Food trucks may be seen as a road to riches for foodservice entrepreneurs, but the owners of the No Tomatoes truck in Los Angeles learned over the holidays that plans can be curbed quickly by theft.
Several suspects have been charged in Fresno County, Calif., in connection with the Dec. 23 theft of the bright orange No Tomatoes truck from its commissary in Los Angeles. Police discovered the truck three days later in a motel parking lot six hours away in Fowler, Calif., with its signage skin partially peeled off and repainted with the words “Bad Boy Burgers.”
“The food truck industry out here is still a little bit like the Wild West,” said Kim Billingsley, director and co-owner of No Tomatoes, which took to the road on Oct. 22, 2010. A year later Billingsley opened the brick-and-mortar No Tomatoes! Indian Café in Los Angeles.
The theft generated attention on Twitter, where fans joined the hunt with Tweets about the license plate number.
Billingsley said the truck driver left the leased truck at the Slauson Foods commissary in Los Angeles at about 3:30 p.m. on Dec. 23. The truck was reported missing on the afternoon of Dec. 25, after a search failed to turn up the half-ton truck.
Billingsley filed a stolen vehicle report with the Los Angeles Police Department, and authorities in Fresno County, Calif., nearly six hours away, discovered it in a motel parking lot on Dec. 27 near Fresno.
One of the suspects is a former employee of No Tomatoes, Billingsley said. “The manager of this little motel had seen these guys spray-painting the truck,” Billingsley said. “He questioned them, got a license plate number and then called the police.”
The suspects had repainted the passenger/service side of the truck, as well as the front and part of the driver’s side. They also had peeled off any reference to the brand and city-issued permits, decals and health department grades.
“They one thing they didn’t remove was the license plate,” Billingsley said.
Billingsley said the truck, which is leased from Slauson, is covered by insurance, but she is unsure if the insurance company will cover any loss of income. The truck returned, in its “Bad Boy Burger” state, for service on Jan. 2 during the Rose Bowl game in Pasadena, Calif., Billingsley said, but the owners hope to get it rewrapped with No Tomatoes signage
“Because it’s still kind of the Wild West,” Billingsley said, “you don’t always get the cream of the crop people to work for you. It’s long hours. It’s often affected by the weather, or the truck breaks down. It can be very stressful. It’s not for everybody.”

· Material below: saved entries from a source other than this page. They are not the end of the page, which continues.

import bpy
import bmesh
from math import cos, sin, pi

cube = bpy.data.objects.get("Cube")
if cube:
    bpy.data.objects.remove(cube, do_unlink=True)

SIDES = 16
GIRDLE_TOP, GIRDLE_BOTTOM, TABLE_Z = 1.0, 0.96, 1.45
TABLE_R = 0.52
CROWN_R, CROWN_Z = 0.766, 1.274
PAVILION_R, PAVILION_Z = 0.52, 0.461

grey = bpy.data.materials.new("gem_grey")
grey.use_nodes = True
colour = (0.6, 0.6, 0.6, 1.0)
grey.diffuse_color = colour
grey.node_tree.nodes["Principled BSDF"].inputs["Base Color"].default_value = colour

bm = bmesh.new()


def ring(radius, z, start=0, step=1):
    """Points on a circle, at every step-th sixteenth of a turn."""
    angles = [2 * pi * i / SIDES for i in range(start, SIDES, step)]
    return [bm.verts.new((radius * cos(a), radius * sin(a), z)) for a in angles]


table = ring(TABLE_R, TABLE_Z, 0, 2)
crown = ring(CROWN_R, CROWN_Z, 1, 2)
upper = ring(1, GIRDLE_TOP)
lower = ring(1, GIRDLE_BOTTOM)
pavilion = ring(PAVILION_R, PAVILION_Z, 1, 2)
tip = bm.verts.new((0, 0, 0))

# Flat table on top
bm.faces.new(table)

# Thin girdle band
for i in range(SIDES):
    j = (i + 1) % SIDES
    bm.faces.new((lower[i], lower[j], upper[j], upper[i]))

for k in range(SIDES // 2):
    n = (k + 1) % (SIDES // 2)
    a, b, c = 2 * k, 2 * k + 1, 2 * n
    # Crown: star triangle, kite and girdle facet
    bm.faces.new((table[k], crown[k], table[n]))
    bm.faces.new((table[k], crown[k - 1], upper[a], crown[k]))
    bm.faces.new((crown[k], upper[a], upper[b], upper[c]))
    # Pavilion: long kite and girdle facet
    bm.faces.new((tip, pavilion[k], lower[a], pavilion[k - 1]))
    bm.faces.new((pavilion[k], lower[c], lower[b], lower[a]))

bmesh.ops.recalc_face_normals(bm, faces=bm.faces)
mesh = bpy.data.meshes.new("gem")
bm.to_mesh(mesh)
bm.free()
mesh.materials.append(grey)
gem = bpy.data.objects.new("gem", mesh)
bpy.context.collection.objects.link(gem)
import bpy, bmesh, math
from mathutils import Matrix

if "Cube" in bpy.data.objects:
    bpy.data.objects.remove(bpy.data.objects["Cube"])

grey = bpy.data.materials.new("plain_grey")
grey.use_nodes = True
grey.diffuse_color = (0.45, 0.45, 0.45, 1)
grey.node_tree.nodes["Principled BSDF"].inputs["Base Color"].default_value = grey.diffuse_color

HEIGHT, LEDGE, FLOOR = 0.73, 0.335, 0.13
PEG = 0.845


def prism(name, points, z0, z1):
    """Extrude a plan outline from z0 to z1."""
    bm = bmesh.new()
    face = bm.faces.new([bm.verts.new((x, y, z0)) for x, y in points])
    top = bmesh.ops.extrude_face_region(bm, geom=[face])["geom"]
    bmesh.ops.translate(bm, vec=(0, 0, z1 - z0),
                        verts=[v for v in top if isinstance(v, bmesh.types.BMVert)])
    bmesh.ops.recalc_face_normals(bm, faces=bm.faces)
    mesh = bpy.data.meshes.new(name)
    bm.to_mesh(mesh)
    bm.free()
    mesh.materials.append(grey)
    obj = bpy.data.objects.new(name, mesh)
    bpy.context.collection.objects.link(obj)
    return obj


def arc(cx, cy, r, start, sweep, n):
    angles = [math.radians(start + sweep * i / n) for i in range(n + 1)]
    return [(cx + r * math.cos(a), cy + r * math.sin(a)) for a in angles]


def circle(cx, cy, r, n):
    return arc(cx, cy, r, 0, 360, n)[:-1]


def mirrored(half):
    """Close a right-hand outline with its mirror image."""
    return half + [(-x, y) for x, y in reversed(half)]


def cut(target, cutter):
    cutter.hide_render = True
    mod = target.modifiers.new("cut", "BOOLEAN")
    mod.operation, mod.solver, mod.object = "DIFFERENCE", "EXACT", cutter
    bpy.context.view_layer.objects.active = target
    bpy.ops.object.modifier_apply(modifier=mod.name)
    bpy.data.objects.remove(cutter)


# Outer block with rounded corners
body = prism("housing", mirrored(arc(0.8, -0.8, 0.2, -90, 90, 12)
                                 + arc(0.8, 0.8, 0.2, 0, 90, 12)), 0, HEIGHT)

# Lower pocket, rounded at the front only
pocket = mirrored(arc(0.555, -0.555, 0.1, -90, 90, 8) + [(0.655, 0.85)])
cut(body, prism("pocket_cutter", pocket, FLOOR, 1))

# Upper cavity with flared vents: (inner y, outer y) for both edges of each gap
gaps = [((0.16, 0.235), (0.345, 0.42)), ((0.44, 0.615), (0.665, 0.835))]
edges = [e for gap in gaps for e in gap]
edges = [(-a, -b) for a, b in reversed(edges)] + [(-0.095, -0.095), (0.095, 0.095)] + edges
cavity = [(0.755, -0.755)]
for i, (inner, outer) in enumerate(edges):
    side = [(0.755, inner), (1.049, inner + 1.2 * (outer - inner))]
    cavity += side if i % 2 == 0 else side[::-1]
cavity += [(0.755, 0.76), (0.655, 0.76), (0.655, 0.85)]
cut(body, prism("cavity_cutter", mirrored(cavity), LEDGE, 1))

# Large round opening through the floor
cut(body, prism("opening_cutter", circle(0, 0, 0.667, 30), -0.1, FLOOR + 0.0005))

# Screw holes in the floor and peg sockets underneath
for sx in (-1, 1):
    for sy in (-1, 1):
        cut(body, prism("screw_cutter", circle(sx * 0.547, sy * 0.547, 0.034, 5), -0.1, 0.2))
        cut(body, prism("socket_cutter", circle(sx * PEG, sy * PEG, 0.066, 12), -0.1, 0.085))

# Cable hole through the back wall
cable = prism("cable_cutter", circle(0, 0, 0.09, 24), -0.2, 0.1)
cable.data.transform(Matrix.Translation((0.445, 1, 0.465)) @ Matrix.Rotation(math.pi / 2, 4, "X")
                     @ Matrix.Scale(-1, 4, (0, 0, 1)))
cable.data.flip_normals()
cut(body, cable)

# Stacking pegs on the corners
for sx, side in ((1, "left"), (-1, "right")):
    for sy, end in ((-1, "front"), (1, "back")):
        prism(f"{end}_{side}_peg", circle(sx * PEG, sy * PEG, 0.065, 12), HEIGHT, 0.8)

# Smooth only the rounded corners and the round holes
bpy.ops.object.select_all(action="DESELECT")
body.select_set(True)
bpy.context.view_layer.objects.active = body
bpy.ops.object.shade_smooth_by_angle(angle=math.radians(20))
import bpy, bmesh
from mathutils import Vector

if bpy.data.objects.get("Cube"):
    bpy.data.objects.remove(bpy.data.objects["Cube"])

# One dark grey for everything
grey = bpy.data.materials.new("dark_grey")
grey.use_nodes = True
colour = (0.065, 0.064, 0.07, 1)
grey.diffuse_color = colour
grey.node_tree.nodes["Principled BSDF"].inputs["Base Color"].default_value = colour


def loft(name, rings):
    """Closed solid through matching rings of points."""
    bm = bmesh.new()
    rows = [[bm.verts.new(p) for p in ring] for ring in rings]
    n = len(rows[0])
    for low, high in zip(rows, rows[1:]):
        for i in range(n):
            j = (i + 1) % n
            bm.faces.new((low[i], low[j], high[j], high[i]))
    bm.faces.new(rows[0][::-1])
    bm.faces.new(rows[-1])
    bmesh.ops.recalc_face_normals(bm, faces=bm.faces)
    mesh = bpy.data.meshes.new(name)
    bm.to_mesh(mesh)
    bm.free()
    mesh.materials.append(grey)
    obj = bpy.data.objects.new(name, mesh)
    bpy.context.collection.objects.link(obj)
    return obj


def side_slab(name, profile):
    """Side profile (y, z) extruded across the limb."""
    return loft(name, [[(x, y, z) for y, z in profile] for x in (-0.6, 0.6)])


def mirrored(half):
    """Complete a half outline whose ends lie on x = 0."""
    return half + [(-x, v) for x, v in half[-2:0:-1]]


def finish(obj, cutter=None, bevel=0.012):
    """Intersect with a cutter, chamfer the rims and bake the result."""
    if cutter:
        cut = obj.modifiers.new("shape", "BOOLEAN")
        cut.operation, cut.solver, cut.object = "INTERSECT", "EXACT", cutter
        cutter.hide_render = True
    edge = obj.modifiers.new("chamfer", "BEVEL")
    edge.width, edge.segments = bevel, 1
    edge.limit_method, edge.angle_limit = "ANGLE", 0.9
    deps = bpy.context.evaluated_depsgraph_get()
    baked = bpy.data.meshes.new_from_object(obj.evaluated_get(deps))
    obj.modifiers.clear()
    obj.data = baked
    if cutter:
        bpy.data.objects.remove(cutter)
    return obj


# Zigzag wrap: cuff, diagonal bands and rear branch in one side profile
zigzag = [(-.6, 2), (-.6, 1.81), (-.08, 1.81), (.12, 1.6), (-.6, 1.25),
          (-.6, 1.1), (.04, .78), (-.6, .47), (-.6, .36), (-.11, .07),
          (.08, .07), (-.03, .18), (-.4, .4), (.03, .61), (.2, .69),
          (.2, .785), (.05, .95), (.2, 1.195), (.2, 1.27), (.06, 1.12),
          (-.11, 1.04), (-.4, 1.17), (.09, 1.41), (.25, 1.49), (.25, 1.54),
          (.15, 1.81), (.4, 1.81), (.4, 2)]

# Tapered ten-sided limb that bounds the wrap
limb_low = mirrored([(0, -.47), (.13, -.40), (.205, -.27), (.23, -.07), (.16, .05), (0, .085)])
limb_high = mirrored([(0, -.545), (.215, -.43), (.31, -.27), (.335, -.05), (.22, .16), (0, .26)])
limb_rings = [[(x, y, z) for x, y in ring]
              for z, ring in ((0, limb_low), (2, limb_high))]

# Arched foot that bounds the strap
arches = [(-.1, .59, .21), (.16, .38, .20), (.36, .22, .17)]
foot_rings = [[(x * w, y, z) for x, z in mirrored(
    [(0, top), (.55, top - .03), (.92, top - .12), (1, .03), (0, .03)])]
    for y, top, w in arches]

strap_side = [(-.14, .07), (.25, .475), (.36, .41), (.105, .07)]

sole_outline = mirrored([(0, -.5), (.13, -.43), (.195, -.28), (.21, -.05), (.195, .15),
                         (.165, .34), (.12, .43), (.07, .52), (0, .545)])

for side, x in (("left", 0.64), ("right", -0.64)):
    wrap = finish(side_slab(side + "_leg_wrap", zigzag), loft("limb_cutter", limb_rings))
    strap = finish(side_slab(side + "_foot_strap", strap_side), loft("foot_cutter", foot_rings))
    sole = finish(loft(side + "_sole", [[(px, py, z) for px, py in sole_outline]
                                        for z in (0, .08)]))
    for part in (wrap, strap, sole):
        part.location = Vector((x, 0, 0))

The New Year holiday has delayed getting the No Tomatoes signage back, but the owners hope to have it back in shape by next week.
Billingsley said her insurance company told her food trucks usually are stolen and sent to a chop shop to be sold for parts, and that an intact truck repurposed is rare.
She also said the commissary is changing its security policies and now keeps the truck keys themselves under lock and key to prevent further thefts.
“Food trucks are not for the faint of heart,” Billingsley said. “For our café, I don’t have to worry about someone coming in and moving my restaurant.”